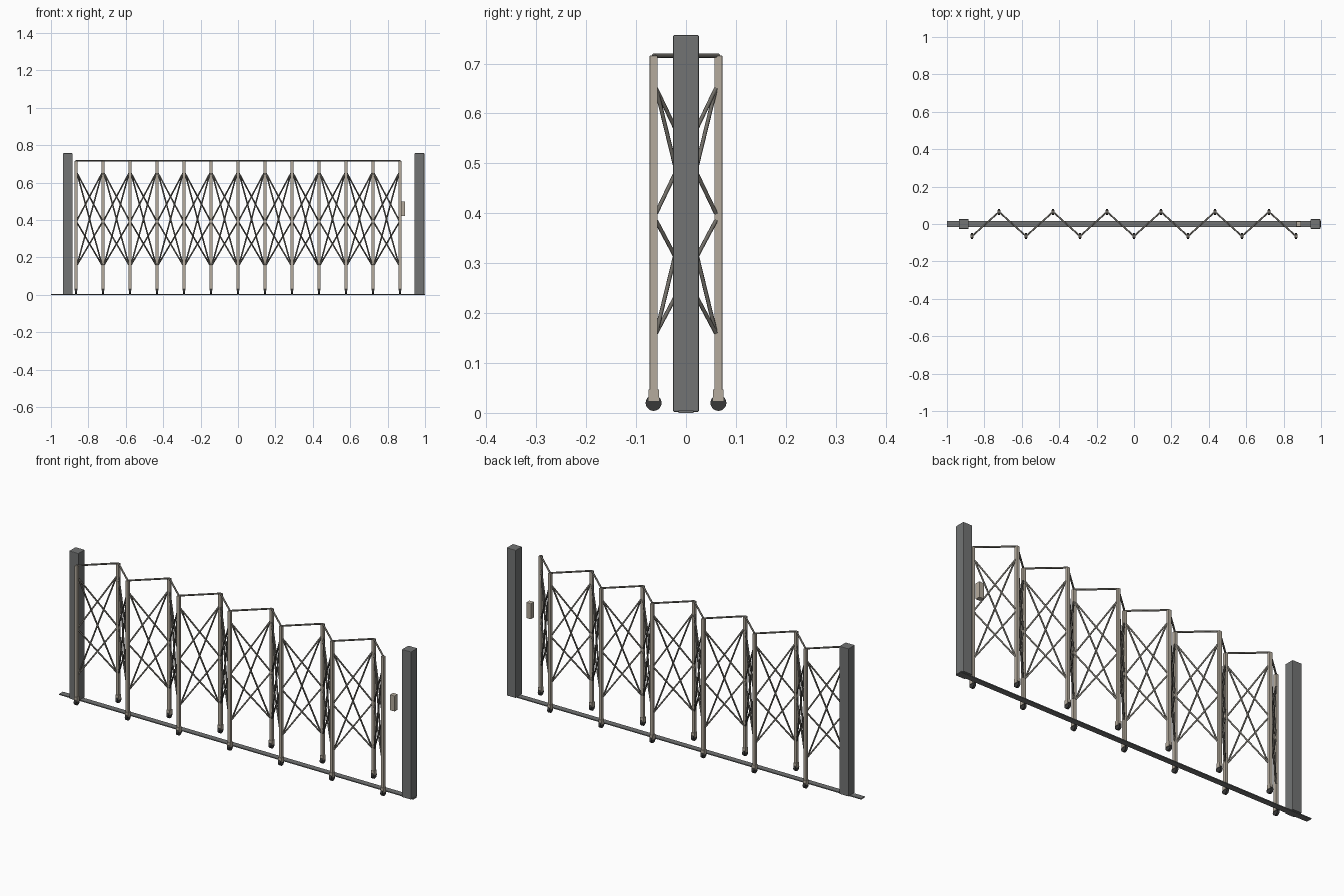
import bpy, math
from mathutils import Vector

if "Cube" in bpy.data.objects:
    bpy.data.objects.remove(bpy.data.objects["Cube"])


def mat(name, c):
    m = bpy.data.materials.new(name)
    m.diffuse_color = (*c, 1)
    m.use_nodes = True
    m.node_tree.nodes["Principled BSDF"].inputs["Base Color"].default_value = m.diffuse_color
    return m


POST = mat("post_grey", (0.17, 0.175, 0.175))
BEIGE = mat("upright_beige", (0.46, 0.41, 0.34))
BAR = mat("bar_grey", (0.17, 0.16, 0.14))
DARK = mat("rubber_dark", (0.04, 0.04, 0.04))


def box(name, lo, hi, m, bevel=0.0):
    lo, hi = Vector(lo), Vector(hi)
    bpy.ops.mesh.primitive_cube_add(size=1, location=(lo + hi) / 2)
    o = bpy.context.object
    o.name = name
    o.scale = hi - lo
    bpy.ops.object.transform_apply(location=False, rotation=False, scale=True)
    o.data.materials.append(m)
    if bevel:
        b = o.modifiers.new("bevel", 'BEVEL')
        b.width = bevel
        b.segments = 2
    return o


def rod(name, a, b, r, m, sides=8):
    a, b = Vector(a), Vector(b)
    d = b - a
    bpy.ops.mesh.primitive_cylinder_add(vertices=sides, radius=r, depth=d.length,
                                        location=(a + b) / 2)
    o = bpy.context.object
    o.name = name
    o.rotation_mode = 'QUATERNION'
    o.rotation_quaternion = d.to_track_quat('Z', 'Y')
    o.data.materials.append(m)
    bpy.ops.object.shade_smooth_by_angle(angle=math.radians(50))
    return o


# Ground track and end posts
box("ground_track", (-1, -0.015, 0), (1, 0.015, 0.005), POST)
for side, x in (("left", -0.91), ("right", 0.97)):
    box(side + "_post", (x - 0.026, -0.026, 0.002), (x + 0.026, 0.026, 0.757), POST, 0.003)

# Lock box at the free end
box("lock_box", (0.867, -0.013, 0.42), (0.894, 0.013, 0.50), BEIGE, 0.002)

# Zigzag uprights with casters
N = 12
points = [(-0.866 + i * 1.732 / N, 0.065 * (1 if i % 2 else -1)) for i in range(N + 1)]
for x, y in points:
    box("upright", (x - 0.008, y - 0.008, 0.04), (x + 0.008, y + 0.008, 0.716), BEIGE, 0.0015)
    box("caster_fork", (x - 0.009, y - 0.0105, 0.024), (x + 0.009, y + 0.0105, 0.047), BEIGE)
    rod("caster_wheel", (x - 0.006, y, 0.02), (x + 0.006, y, 0.02), 0.016, DARK, 20)

# Folding panels: top rail, one tall cross and two short crosses
for (x0, y0), (x1, y1) in zip(points, points[1:]):
    rod("top_rail", (x0, y0, 0.716), (x1, y1, 0.716), 0.0045, BAR)
    a, b = Vector((x0, y0, 0)), Vector((x1, y1, 0))
    p, q = a.lerp(b, 0.04), a.lerp(b, 0.96)
    for low, high in ((0.16, 0.65), (0.40, 0.65), (0.16, 0.385)):
        for s, e in ((low, high), (high, low)):
            rod("lattice_bar", (p.x, p.y, s), (q.x, q.y, e), 0.004, BAR)
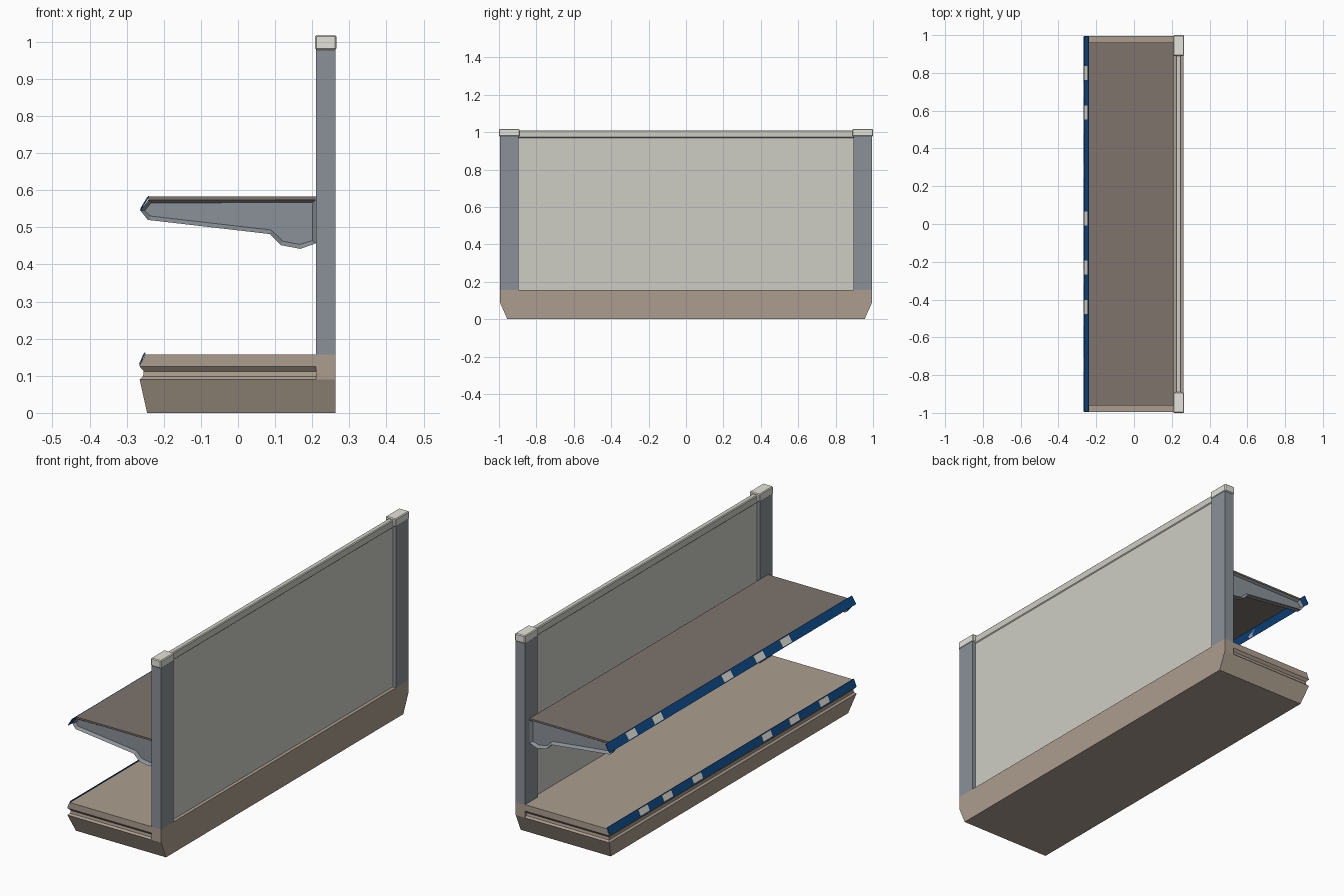
import bpy, bmesh

if "Cube" in bpy.data.objects:
    bpy.data.objects.remove(bpy.data.objects["Cube"])


def material(name, rgb):
    m = bpy.data.materials.new(name)
    lin = [(c / 255 / 12.92) if c < 11 else ((c / 255 + 0.055) / 1.055) ** 2.4 for c in rgb]
    m.diffuse_color = (*lin, 1)
    m.use_nodes = True
    m.node_tree.nodes["Principled BSDF"].inputs["Base Color"].default_value = m.diffuse_color
    return m


TAN = material("tan", (172, 158, 143))
BROWN = material("shelf_brown", (126, 116, 108))
STEEL = material("steel_grey", (138, 145, 151))
PANEL = material("panel_cream", (206, 206, 197))
CREAM = material("light_cream", (228, 227, 218))
BLUE = material("blue", (14, 74, 138))


def finish(name, bm, mat):
    bmesh.ops.recalc_face_normals(bm, faces=bm.faces)
    me = bpy.data.meshes.new(name)
    bm.to_mesh(me)
    bm.free()
    me.materials.append(mat)
    ob = bpy.data.objects.new(name, me)
    bpy.context.collection.objects.link(ob)
    return ob


def prism(name, profile, y0, y1, mat, inset=None):
    """Extrude an (x, z) profile from y0 to y1, optionally recessing the y0 face."""
    bm = bmesh.new()
    a = [bm.verts.new((x, y0, z)) for x, z in profile]
    b = [bm.verts.new((x, y1, z)) for x, z in profile]
    n = len(a)
    cap = bm.faces.new(a)
    bm.faces.new(b[::-1])
    for i in range(n):
        j = (i + 1) % n
        bm.faces.new((a[i], b[i], b[j], a[j]))
    if inset:
        bmesh.ops.recalc_face_normals(bm, faces=bm.faces)
        bmesh.ops.inset_region(bm, faces=[cap], thickness=inset[0], depth=-inset[1])
    return finish(name, bm, mat)


def box(name, x0, x1, y0, y1, z0, z1, mat, bevel=0):
    ob = prism(name, [(x0, z0), (x1, z0), (x1, z1), (x0, z1)], y0, y1, mat)
    if bevel:
        m = ob.modifiers.new("bevel", "BEVEL")
        m.width, m.segments = bevel, 1
    return ob


def loft(name, rings, x_start, x_back, mat):
    """Stack of rectangles (z, front x, half width) with a flat back."""
    bm = bmesh.new()
    loops = []
    for z, xf, hy in rings:
        x = xf if x_start is None else x_start
        pts = [(x, -hy), (x_back, -hy), (x_back, hy), (x, hy)]
        loops.append([bm.verts.new((px, py, z)) for px, py in pts])
    for lo, hi in zip(loops, loops[1:]):
        for i in range(4):
            j = (i + 1) % 4
            bm.faces.new((lo[i], lo[j], hi[j], hi[i]))
    bm.faces.new(loops[0])
    bm.faces.new(loops[-1])
    return finish(name, bm, mat)


# Plinth: grooved front part and plain rear part under the back wall
loft("base", [(0, -.245, .955), (.09, -.265, .995), (.098, -.256, .986), (.112, -.254, .984),
              (.125, -.265, .995), (.157, -.25, .995)], None, .21, TAN)
loft("base_rear", [(0, 0, .955), (.09, 0, .995), (.157, 0, .995)], .21, .263, TAN)

# Back wall
box("back_panel", .226, .246, -.9, .9, .15, .98, PANEL)
box("top_rail", .222, .250, -.9, .9, .97, 1.01, PANEL, .004)

# Posts, caps and shelf brackets on both ends
bracket = [(-.24, .576), (-.263, .545), (-.243, .52), (.085, .482), (.115, .452),
           (.168, .442), (.21, .457), (.21, .576)]
for side, s in (("left", -1), ("right", 1)):
    box(side + "_post", .21, .263, s * .995, s * .895, .155, .985, STEEL)
    box(side + "_cap", .208, .2655, s * 1.0, s * .89, .978, 1.018, CREAM, .004)
    prism(side + "_bracket", bracket, s * .96, s * .935, STEEL, (.012, .014))

# Shelf plate
box("shelf", -.241, .21, -.96, .96, .574, .583, BROWN)


# Slanted label strips with small price tags
def label_strip(name, lo, hi, tags):
    def plate(a, b, t):
        dx, dz = b[0] - a[0], b[1] - a[1]
        l = (dx * dx + dz * dz) ** .5
        nx, nz = -dz / l * t, dx / l * t
        return [a, b, (b[0] + nx, b[1] + nz), (a[0] + nx, a[1] + nz)]
    prism(name, plate(lo, hi, .003), -.992, .992, BLUE)
    mix = lambda f: (lo[0] + (hi[0] - lo[0]) * f, lo[1] + (hi[1] - lo[1]) * f)
    for i, y in enumerate(tags):
        prism(f"{name}_tag_{i + 1}", plate(mix(.1), mix(.9), .0045), y - .037, y + .037, CREAM)


label_strip("shelf_label_strip", (-.262, .545), (-.239, .583), (.80, .59, .03, -.23, -.44))
label_strip("base_label_strip", (-.264, .127), (-.249, .162), (.71, .52, .28, -.28, -.50, -.74))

○ ○ ○

## TASK INSTRUCTIONS
Please report, as a bare number, how many lines of the data contain the word "prism".

## ANSWER SECTION
5